The global crisis and recession created a new situation for urban financing. Severe changes in economic and financial conditions extorted the revision of existing public policies. Under the worsening financial conditions, the traditional functioning of cities collapsed – writes MRI director Iván Tosics in the special issue of Urbanisme, focusing on the URBACT programme.
Hanna Szemző, managing director of Metropolitan Research Institute gave a presentation at the launch event for a new report by the Prince of Wales’s Corporate Leaders Group (CLG) titled ‘The energy transition in Central and Eastern Europe: The business case for higher ambition’ in Bucharest on the 21 of March 2019.
European Investment Bank assigned Metropolitan Research Institute with the preparation of a study on the urban development of Győr, a thriving economic hub in Western Hungary – at the same time, a “secondary city” in the vicinity of three dynamic metropolises, which has to compete for workforce and other resources. The study, elaborated by senior experts Iván Tosics and Éva Gerőházi, also takesi nto account EIB’s role in the city’s outcomes.
Located between three European capital cities, Vienna, Bratislava, and Budapest, Győr has to work hard to attract investment and jobs. The Hungarian city has set itself up to attract innovative companies, creating new urban values such as education-based innovation, a high-quality urban environment and a lively cultural sphere. Yet the three capital cities attract most of the development potential in the area, making it difficult for smaller cities such as Győr to attract the headquarters of international companies or to develop large-scale new urban areas.
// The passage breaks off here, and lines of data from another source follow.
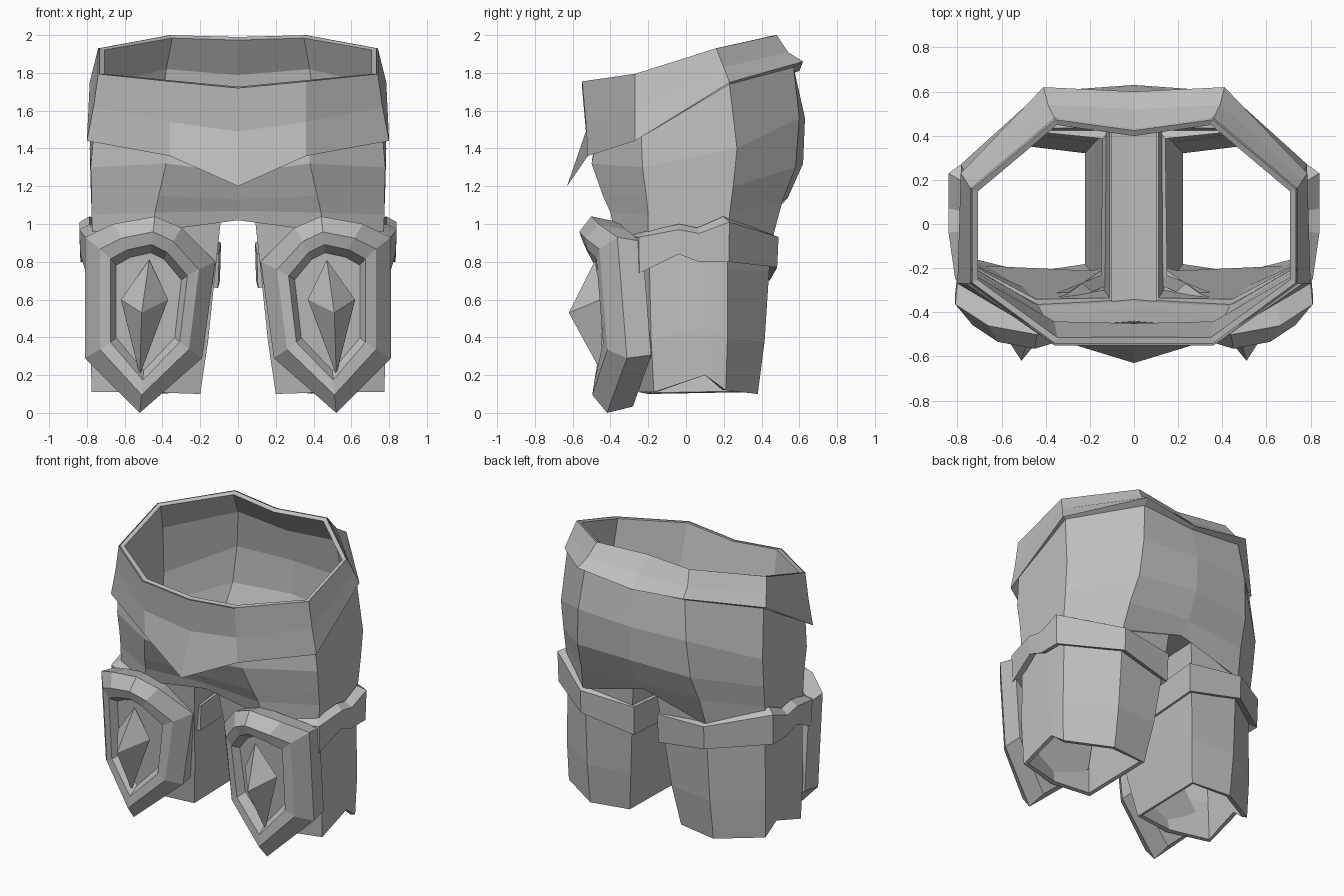
import bpy
from mathutils import Vector

cube = bpy.data.objects.get("Cube")
if cube:
    bpy.data.objects.remove(cube, do_unlink=True)

# Single dull metal colour
GREY = (0.52, 0.52, 0.52, 1.0)
metal = bpy.data.materials.new("plain_grey")
metal.use_nodes = True
metal.diffuse_color = GREY
metal.node_tree.nodes["Principled BSDF"].inputs["Base Color"].default_value = GREY


def build(name, verts, faces, thickness=0.0):
    """Make a flat-shaded half, mirrored across x and optionally given a wall."""
    mesh = bpy.data.meshes.new(name)
    mesh.from_pydata([tuple(v) for v in verts], [], faces)
    mesh.materials.append(metal)
    obj = bpy.data.objects.new(name, mesh)
    bpy.context.scene.collection.objects.link(obj)
    mirror = obj.modifiers.new("mirror", "MIRROR")
    mirror.use_axis[0] = True
    mirror.merge_threshold = 0.002
    if thickness:
        wall = obj.modifiers.new("wall", "SOLIDIFY")
        wall.thickness = thickness
        wall.offset = -1
    return obj


def loft(rows, closed=False):
    """Join rows of points with quads; returns vertices and faces."""
    count = len(rows[0])
    verts = [p for row in rows for p in row]
    faces = []
    for r in range(len(rows) - 1):
        for c in range(count if closed else count - 1):
            a, b = r * count + c, r * count + (c + 1) % count
            faces.append((a, a + count, b + count, b))
    return verts, faces


# Each row runs: centre front, front corner, side front, side back, back corner, centre back
rim = [(0, -.55, 1.72), (.36, -.55, 1.755), (.74, -.27, 1.795),
       (.74, .16, 1.93), (.36, .48, 2), (0, .43, 1.99)]

# Hip shell from the waist rim down to the crotch strip
hip_rows = [
    [(x * .992, y * .985, z) for x, y, z in rim],
    [(0, -.48, 1.45), (.37, -.47, 1.46), (.76, -.24, 1.52),
     (.765, .23, 1.74), (.39, .57, 1.83), (0, .57, 1.8)],
    [(0, -.47, 1.27), (.38, -.5, 1.32), (.78, -.23, 1.3),
     (.785, .27, 1.4), (.42, .6, 1.56), (0, .63, 1.56)],
    [(0, -.41, 1.13), (.42, -.44, 1.15), (.775, -.21, 1.15),
     (.78, .25, 1.2), (.44, .58, 1.3), (0, .62, 1.32)],
    [(0, -.38, 1.07), (.44, -.4, 1.06), (.775, -.2, 1.05),
     (.775, .23, 1.05), (.46, .51, 1.12), (0, .54, 1.14)],
    [(0, -.36, 1.02), (.45, -.38, .96), (.77, -.2, .93),
     (.77, .22, .93), (.48, .46, .93), (0, .47, 1.06)],
]
verts, faces = loft(hip_rows)
front, back, n = len(verts) - 6, len(verts) - 1, len(verts)
verts += [(.1, -.36, 1.02), (.1, .465, 1.05)]
faces.append((front, back, n + 1, n))
build("hip_shell", verts, faces, thickness=.03)

# Belt with a pointed front flap, its lower edge tucked back into the hips
belt_rows = [
    rim,
    [(0, -.53, 1.49), (.36, -.53, 1.54), (.765, -.27, 1.62),
     (.765, .2, 1.83), (.39, .54, 1.91), (0, .52, 1.89)],
    [(0, -.63, 1.2), (.36, -.52, 1.36), (.8, -.27, 1.44),
     (.785, .23, 1.75), (.41, .62, 1.86), (0, .6, 1.81)],
    hip_rows[1],
]
build("belt", *loft(belt_rows))

# Leg tubes, open at the bottom, with a notch in the outer hem
leg_top = [(.09, -.355, 1.03), (.45, -.37, 1.03), (.765, -.2, 1.03), (.765, .08, 1.03),
           (.765, .22, 1.03), (.47, .46, 1.03), (.09, .46, 1.06)]
leg_hem = [(.2, -.2, .1), (.48, -.25, .11), (.775, -.17, .11), (.775, .1, .2),
           (.765, .21, .12), (.48, .38, .1), (.2, .34, .11)]
leg_rows = []
for t, swell in ((0, 1), (.3, 1.01), (.7, 1.03), (1, 1)):
    row = []
    for a, b in zip(leg_top, leg_hem):
        p = Vector(a).lerp(Vector(b), t)
        row.append((.45 + (p.x - .45) * swell, p.y * swell, p.z))
    leg_rows.append(row)
build("leg_tube", *loft(leg_rows, closed=True), thickness=.03)

# Thigh cuff: x, y, top height, bottom height
cuff_path = [(.1, -.27, .84, .66), (.45, -.41, .9, .72), (.81, -.25, .93, .74),
             (.84, -.04, .97, .84), (.84, .07, .95, .8), (.84, .23, 1.01, .8),
             (.48, .49, .93, .77), (.09, .45, .9, .7)]


def cuff_row(scale, top, lift):
    return [(.46 + (x - .46) * scale, y * scale, (hi if top else lo) + lift)
            for x, y, hi, lo in cuff_path]


cuff_rows = [cuff_row(.86, True, .03), cuff_row(1, True, 0),
             cuff_row(.985, False, 0), cuff_row(.86, False, .02)]
build("thigh_cuff", *loft(cuff_rows, closed=True))

# Knee plate: one outline stepped inward to form the rim, bevel and recess
outline = [(.81, .29), (.52, 0), (.19, .29), (.12, .8), (.3, .98),
           (.44, 1.04), (.66, 1), (.81, .93)]


def plate_row(sx, sz, depth, bend):
    row = []
    for x, z in outline:
        px, pz = .48 + (x - .48) * sx, .56 + (z - .56) * sz
        row.append((px, depth - .08 * pz + bend * (px - .48) ** 2, pz))
    return row


plate_rows = [plate_row(.96, .94, -.28, 1.2), plate_row(1, 1, -.42, 1.2),
              plate_row(.76, .83, -.49, 1.6), plate_row(.59, .69, -.47, 1.6),
              plate_row(.5, .6, -.39, 1.2)]
verts, faces = loft(plate_rows, closed=True)
size = len(outline)
faces.append(tuple(range(len(verts) - size, len(verts))))
faces.append(tuple(reversed(range(size))))
build("knee_plate", verts, faces)

# Pointed stud in the knee plate recess
stud = [(.52, -.44, .2), (.37, -.45, .6), (.47, -.48, .81), (.62, -.45, .6), (.51, -.62, .53)]
build("knee_stud", stud, [(4, i, (i + 1) % 4)[::-1] for i in range(4)] + [(0, 1, 2, 3)])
Győr’s response has been to focus on “smart specialisation” in line with its broader innovation-based development concept. The city’s industrial heritage helped attract investment, especially a major AUDI plant, which has become a definitive player in the local urban economy. Yet this runs the risk of resulting in a monofunctional local economic development direction, and make the city vulnerable to economic cycles. To prevent this, the municipality has long been focusing on diversifying the local economy, relying among others on EU funding (for which national co-financing was advanced in the form of an EIB loan). A flagship pole in these diversification effort is the cooperation between Széchenyi István University, the public sector, and market actors. This is manifested in the Center for University-Industry Cooperation, permitting the implementation of the future Technopolis vision. In addition, EU funding supported the improvement of urban environment and alleviating spatial segregation in Győr.
The study authored by Tosics and Gerőházi is available in English, German, French, and Hungarian on EIB’s website.
József Hegedüs, Eszter Somogyi and Nóra Teller assessed housing market trends and indicators for the 2019 Social Report. The volume takes a look at Hungary’s key social and socio-economic phenomena in nineteen studies. MRI’s researchers compare housing regimes and periods before and after the global crisis – and find the reemergence of some pre-crisis issues.
Tárki, one of Hungary’s most renowned social research institutes, has been publishing its edited Social Reports biannually since 1990. The issues take broad overviews of well-being and progress in Hungarian society, and aim to contribute to evidence based decision making. The Reports collect the analyses of outstanding social scientists, and have gained outstanding reputation over time, cited by media, public administration and academia in and outside of Hungary.
The present volume, whose English version was made available to the public on 5 February 2019, takes a look at social and demographic indicators and questions of social mobility. A number of essays focus specifically on vulnerable groups, and on evolving values and attitudes. The chapter on housing, authored by lead MRI experts, is featured in the part on non-material well-being.
The full Social Report 2019 is available for download through the website of TÁRKI. On this website, previous English editions are also available. The 2019 edition was funded by the State Secretariat for Social Affairs and Social Inclusion at the Ministry of Human